▶ _Assignment_
Set down the full listing exactly as given. Any pictures are to be left out.
• • • • • • •
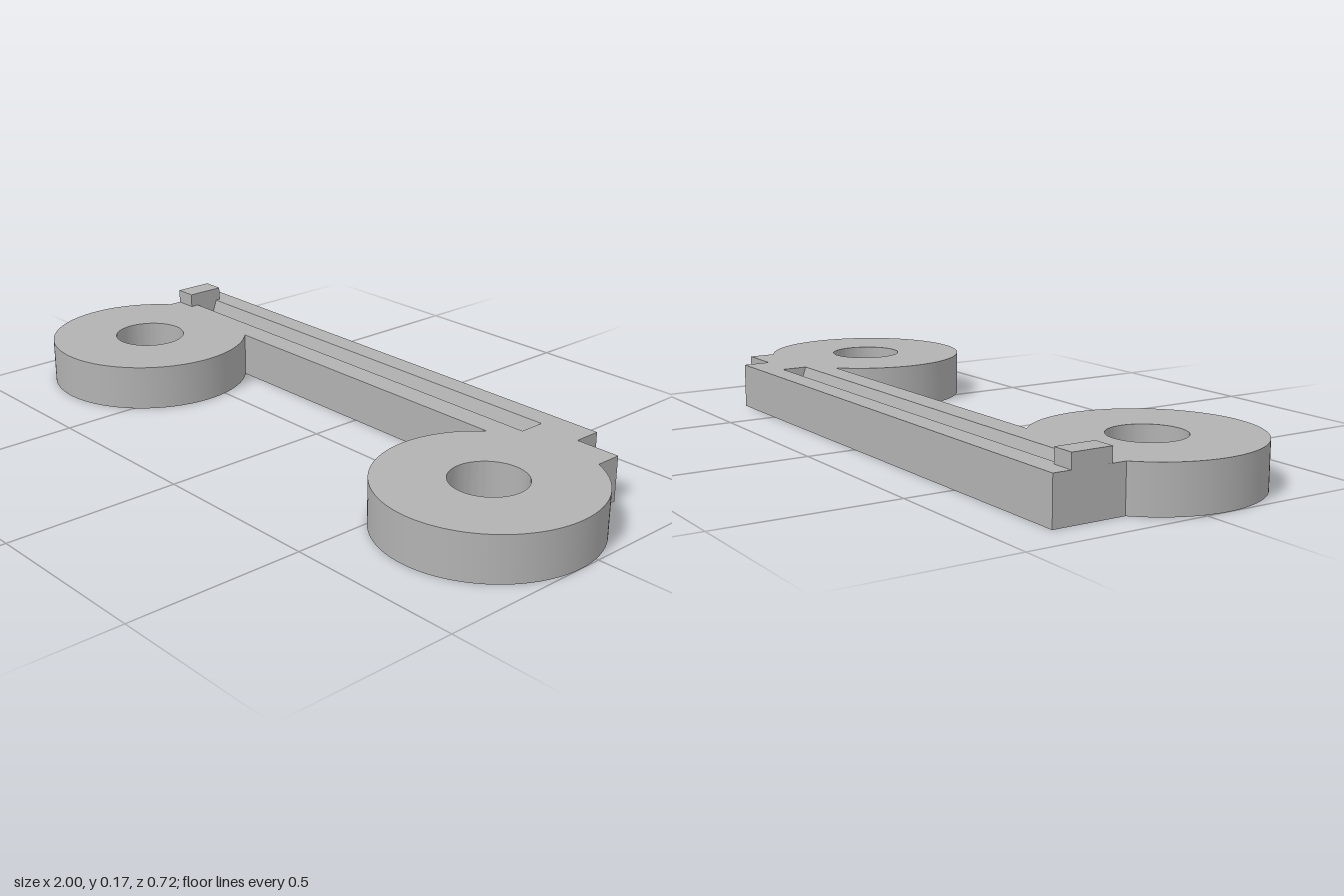
import * as THREE from 'three';
import { toCreasedNormals } from 'three/addons/utils/BufferGeometryUtils.js';

const HEIGHT = 0.128;
const RING = { x: 0.705, z: 0.065, outer: 0.295, inner: 0.103 };
const GROOVE = { x0: -0.835, x1: 0.565, back: -0.296, front: -0.22, slope: 0.016, depth: 0.045 };

// Plan shapes use (x, -z)
function arcRound(shape, cx, from, to) {
  const cy = -RING.z;
  const a = Math.atan2(from[1] - cy, from[0] - cx);
  const b = Math.atan2(to[1] - cy, to[0] - cx);
  shape.absarc(cx, cy, RING.outer, a, b, true);
}

function bodyGeometry() {
  const s = new THREE.Shape();
  s.moveTo(-0.9, 0.36);
  s.lineTo(0.7, 0.36);
  s.lineTo(0.7, 0.28);
  s.lineTo(0.83, 0.28);
  s.lineTo(0.83, 0.202);
  arcRound(s, RING.x, [0.83, 0.202], [0.503, 0.15]);
  arcRound(s, -RING.x, [-0.503, 0.15], [-0.9, 0.156]);
  s.closePath();

  // Ring holes
  for (const side of [-1, 1]) {
    s.holes.push(new THREE.Path().absarc(side * RING.x, -RING.z, RING.inner, 0, Math.PI * 2, false));
  }
  // Opening for the groove
  const { x0, x1, back, front } = GROOVE;
  s.holes.push(new THREE.Path([[x0, -front], [x1, -front], [x1, -back], [x0, -back]]
    .map(([x, y]) => new THREE.Vector2(x, y))));

  const g = new THREE.ExtrudeGeometry(s, { depth: HEIGHT, bevelEnabled: false, curveSegments: 64 });
  g.rotateX(-Math.PI / 2);
  return toCreasedNormals(g, 0.4);
}

// Channel with sloping walls, extruded along x
function channelGeometry() {
  const { x0, x1, back, front, slope, depth } = GROOVE;
  const floor = HEIGHT - depth;
  const profile = new THREE.Shape([
    [-front, 0], [-back, 0], [-back, HEIGHT],
    [-back - slope, floor], [-front + slope, floor], [-front, HEIGHT],
  ].map(([a, y]) => new THREE.Vector2(a, y)));
  const g = new THREE.ExtrudeGeometry(profile, { depth: x1 - x0, bevelEnabled: false });
  g.rotateY(Math.PI / 2);
  g.translate(x0, 0, 0);
  return g;
}

export function createModel() {
  const group = new THREE.Group();
  group.name = 'bracket';
  const grey = new THREE.MeshStandardMaterial({ color: 0xb2b2b2 });
  grey.name = 'grey';

  const add = (name, geometry) => {
    const mesh = new THREE.Mesh(geometry, grey);
    mesh.name = name;
    group.add(mesh);
    return mesh;
  };

  add('barWithRings', bodyGeometry());
  add('grooveChannel', channelGeometry());

  // Raised stop at the end of the groove
  add('endStop', new THREE.BoxGeometry(0.065, 0.04, 0.115))
    .position.set(-0.8675, HEIGHT + 0.02, -0.2525);

  return group;
}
• • • • • • •
▶ _Answer for the task_
import * as THREE from 'three';
import { toCreasedNormals } from 'three/addons/utils/BufferGeometryUtils.js';

const HEIGHT = 0.128;
const RING = { x: 0.705, z: 0.065, outer: 0.295, inner: 0.103 };
const GROOVE = { x0: -0.835, x1: 0.565, back: -0.296, front: -0.22, slope: 0.016, depth: 0.045 };

// Plan shapes use (x, -z)
function arcRound(shape, cx, from, to) {
  const cy = -RING.z;
  const a = Math.atan2(from[1] - cy, from[0] - cx);
  const b = Math.atan2(to[1] - cy, to[0] - cx);
  shape.absarc(cx, cy, RING.outer, a, b, true);
}

function bodyGeometry() {
  const s = new THREE.Shape();
  s.moveTo(-0.9, 0.36);
  s.lineTo(0.7, 0.36);
  s.lineTo(0.7, 0.28);
  s.lineTo(0.83, 0.28);
  s.lineTo(0.83, 0.202);
  arcRound(s, RING.x, [0.83, 0.202], [0.503, 0.15]);
  arcRound(s, -RING.x, [-0.503, 0.15], [-0.9, 0.156]);
  s.closePath();

  // Ring holes
  for (const side of [-1, 1]) {
    s.holes.push(new THREE.Path().absarc(side * RING.x, -RING.z, RING.inner, 0, Math.PI * 2, false));
  }
  // Opening for the groove
  const { x0, x1, back, front } = GROOVE;
  s.holes.push(new THREE.Path([[x0, -front], [x1, -front], [x1, -back], [x0, -back]]
    .map(([x, y]) => new THREE.Vector2(x, y))));

  const g = new THREE.ExtrudeGeometry(s, { depth: HEIGHT, bevelEnabled: false, curveSegments: 64 });
  g.rotateX(-Math.PI / 2);
  return toCreasedNormals(g, 0.4);
}

// Channel with sloping walls, extruded along x
function channelGeometry() {
  const { x0, x1, back, front, slope, depth } = GROOVE;
  const floor = HEIGHT - depth;
  const profile = new THREE.Shape([
    [-front, 0], [-back, 0], [-back, HEIGHT],
    [-back - slope, floor], [-front + slope, floor], [-front, HEIGHT],
  ].map(([a, y]) => new THREE.Vector2(a, y)));
  const g = new THREE.ExtrudeGeometry(profile, { depth: x1 - x0, bevelEnabled: false });
  g.rotateY(Math.PI / 2);
  g.translate(x0, 0, 0);
  return g;
}

export function createModel() {
  const group = new THREE.Group();
  group.name = 'bracket';
  const grey = new THREE.MeshStandardMaterial({ color: 0xb2b2b2 });
  grey.name = 'grey';

  const add = (name, geometry) => {
    const mesh = new THREE.Mesh(geometry, grey);
    mesh.name = name;
    group.add(mesh);
    return mesh;
  };

  add('barWithRings', bodyGeometry());
  add('grooveChannel', channelGeometry());

  // Raised stop at the end of the groove
  add('endStop', new THREE.BoxGeometry(0.065, 0.04, 0.115))
    .position.set(-0.8675, HEIGHT + 0.02, -0.2525);

  return group;
}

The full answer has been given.